Standard disclaimer: if you are heartily sick of discussions of gender, etc etc, don't click.
There've been various discussions in various places about the idea that Pixar has yet to have a film with a female protagonist. mecurtin argues that Helen Parr is the co-protagonist of The Incredibles, and I think she's right: Helen remembers what it's like to be powerful and active at the same time that Bob learns to appreciate his family (which is perhaps a tad gendered, but the reverse probably would have sent me into spasms of rage, so fair enough).
However, there's no question that what Pixar hasn't had is a movie with a sole or even primary female protagonist. And it certainly hasn't had a movie that is the gender reverse of, oh, pretty much every other movie it's made, wherein the cast is overwhelmingly male, with one or two females of varying significance from "one of the most important secondary characters" to "has a few scenes here and there." And in a genre (we'll call it contemporary CGI-animation) that cheerfully rewrites the sex of entire species to ensure a predominantly male cast, that's a pretty critical gap.
And you know, the more I think about it, the angrier it makes me. I mean, I love the Toy Story movies, I do. But look in the bedrooms of the average boy and the average girl. Which one has toys that are more easily anthropomorphized? So how come we get a movie about a little boy's almost entirely male toys? When my sister was little, we had a book of Raggedy Ann stories that were very much like Toy Story in their basic premise. Instead, though, our daughters get Barbie, the (blonde, blue-eyed, Caucasian) tropical island princess straight to video.

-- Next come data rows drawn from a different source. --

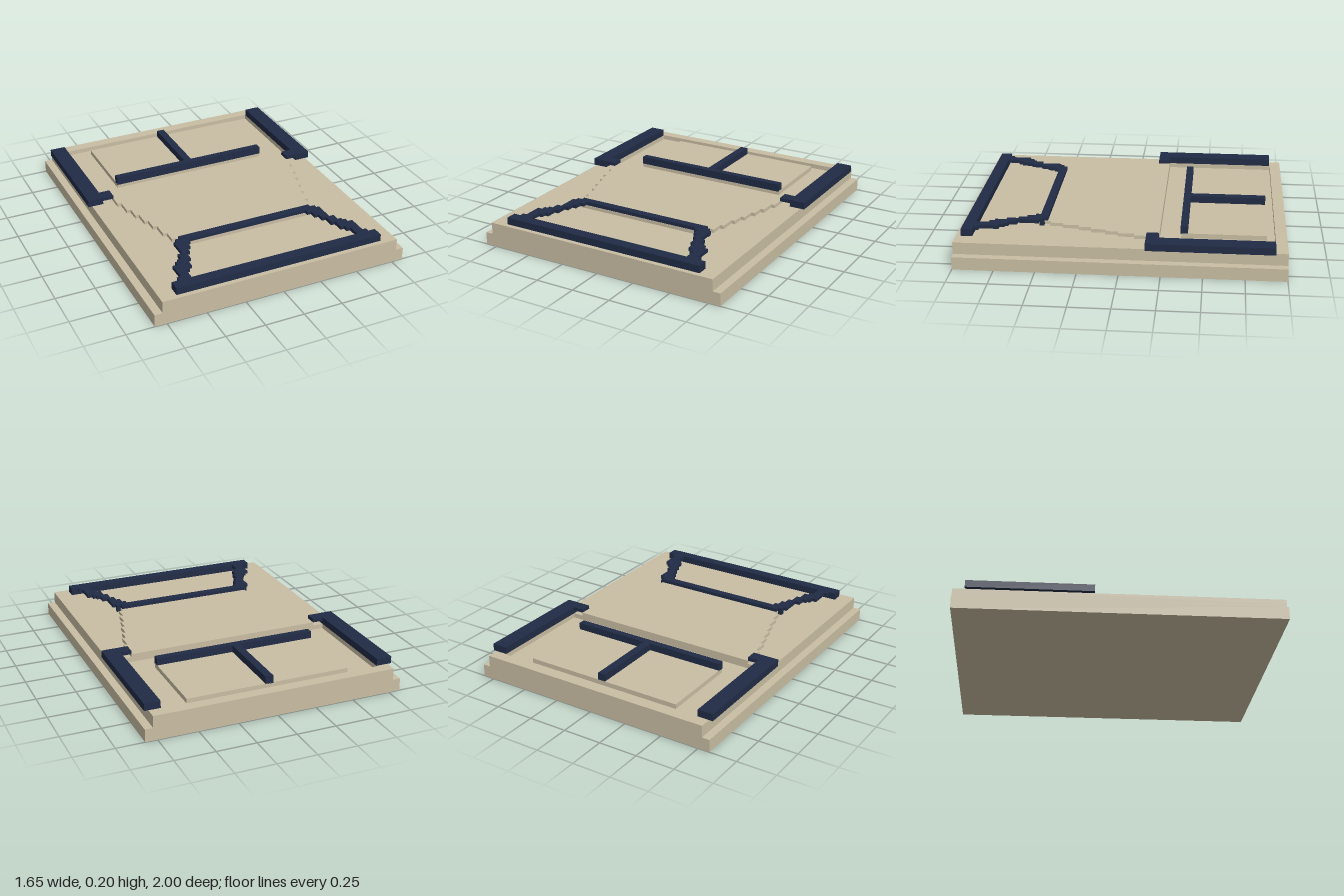
import * as THREE from 'three';

export function createModel() {
  const model = new THREE.Group();
  const stone = new THREE.MeshStandardMaterial({ color: 0xc9bea4 });
  stone.name = 'sand';
  const navy = new THREE.MeshStandardMaterial({ color: 0x202b45 });
  navy.name = 'navy';

  const add = (name, geometry, material) => {
    const mesh = new THREE.Mesh(geometry, material);
    mesh.name = name;
    model.add(mesh);
  };
  // box given by its limits on each axis
  const box = (name, x0, x1, y0, y1, z0, z1, material) => {
    const g = new THREE.BoxGeometry(x1 - x0, y1 - y0, z1 - z0);
    g.translate((x0 + x1) / 2, (y0 + y1) / 2, (z0 + z1) / 2);
    add(name, g, material);
  };
  // flat plate from an outline in x and z, with an optional hole
  const plate = (name, outline, hole, y0, y1, material) => {
    const points = (list) => list.map(([x, z]) => new THREE.Vector2(x, z));
    const shape = new THREE.Shape(points(outline));
    if (hole) shape.holes.push(new THREE.Path(points(hole)));
    const g = new THREE.ExtrudeGeometry(shape, { depth: y1 - y0, bevelEnabled: false });
    g.rotateX(Math.PI / 2);
    g.translate(0, y1, 0);
    add(name, g, material);
  };
  // symmetric staircase outline: each step is [start z, half width]
  const stairs = (steps, end) => {
    const right = [];
    steps.forEach(([z, w], i) => {
      const next = i + 1 < steps.length ? steps[i + 1][0] : end;
      right.push([w, z], [w, next]);
    });
    return [...right, ...right.map(([x, z]) => [-x, z]).reverse()];
  };
  const rect = (w, z0, z1) => [[w, z0], [w, z1], [-w, z1], [-w, z0]];

  // stepped base with a sunken rear court
  box('baseSlab', -0.825, 0.825, 0, 0.08, -1, 1, stone);
  box('courtFloor', -0.775, 0.775, 0.08, 0.125, -1, 1, stone);
  plate('upperBase', rect(0.775, -1, 1), rect(0.7, -0.93, -0.23), 0.125, 0.155, stone);
  box('courtPlatform', -0.525, 0.525, 0.125, 0.155, -0.88, -0.36, stone);

  // raised floor narrowing toward the front
  plate('taperedFloor', stairs([
    [-0.23, 0.63], [-0.08, 0.605], [0.02, 0.58], [0.1, 0.555],
    [0.19, 0.53], [0.27, 0.505], [0.37, 0.48], [0.45, 0.455],
  ], 0.52), null, 0.155, 0.177, stone);

  // T-shaped divider on the platform
  box('dividerBar', -0.525, 0.525, 0.15, 0.2, -0.4, -0.355, navy);
  box('dividerStem', -0.025, 0.025, 0.15, 0.2, -0.88, -0.4, navy);

  // side walls with inward feet
  for (const s of [-1, 1]) {
    const side = (name, a, b, ...rest) => box(name, Math.min(a * s, b * s), Math.max(a * s, b * s), ...rest);
    side('sideWall', 0.7, 0.8, 0.155, 0.2, -0.925, -0.155, navy);
    side('wallFoot', 0.63, 0.7, 0.177, 0.2, -0.23, -0.155, navy);
    side('frameLeg', 0.45, 0.48, 0.155, 0.18, 0.49, 0.52, navy);
  }

  // stepped trapezoid frame at the front
  plate('frontFrame', stairs([
    [0.47, 0.45], [0.495, 0.48], [0.52, 0.5], [0.65, 0.53], [0.7, 0.555],
    [0.73, 0.58], [0.74, 0.605], [0.87, 0.63], [0.9, 0.675],
  ].map(([z, w], i) => (i === 5 ? [0.72, w - 0.005] : i === 6 ? [0.75, w] : [z, w])), 0.97),
  stairs([
    [0.52, 0.4], [0.55, 0.425], [0.6, 0.45], [0.65, 0.475], [0.72, 0.5],
    [0.79, 0.525], [0.82, 0.55],
  ], 0.9), 0.178, 0.2, navy);
  box('frameFrontBar', -0.675, 0.675, 0.155, 0.178, 0.9, 0.97, navy);

  return model;
}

Or, you know, I was kind of glad to see the fathers in Finding Nemo at the school, because hey, positive! But that resulted in, what, about four female characters in the whole cast?
Of course, the standard answer is that that little girls will watch movies/read books/etc with male protagonists, and little boys won't do the reverse. I'm pretty much ready to call bullshit on that, or rather, call self-fulfilling, contemporary-masculine-panic on that one. There's certainly evidence that boys read the Oz books, and not just the very few ones with male protagonists. Hell, are you going to tell me that all those Disney princess movies were attended only by little girls? That only girls went to see The Little Mermaid?* Are you really telling me that if boys were routinely, from birth, presented with smart, funny movies like Pixar's with girl leads (and more importantly, if their parents didn't flip out about a little boy playing with a girl action figure), they'd turn up their noses?
And yes, there have been some great female characters in these movies, but man, I am getting so tired of being handed crumbs and being told I should be grateful for it. I'm so tired of "Look, we made the (one) female character smart and interesting! What more do you want?"
What do I want? I want a reflection that women are half the human race. Hell, I won't even get into the whole "rewriting the sex of entire species" thing. At this point, I'd settle for looking at a list of Pixar's films and seeing one, just one, movie about a girl...something.
*Actually, if you really want to get depressed, go look at Disney's feature animation in the last decade. Lilo and Stitch and Home on the Range. Otherwise, ten years of male protagonists. I suppose we should be grateful they didn't make the cows male. Others have. Apparently, a couple more princess stories are coming up.)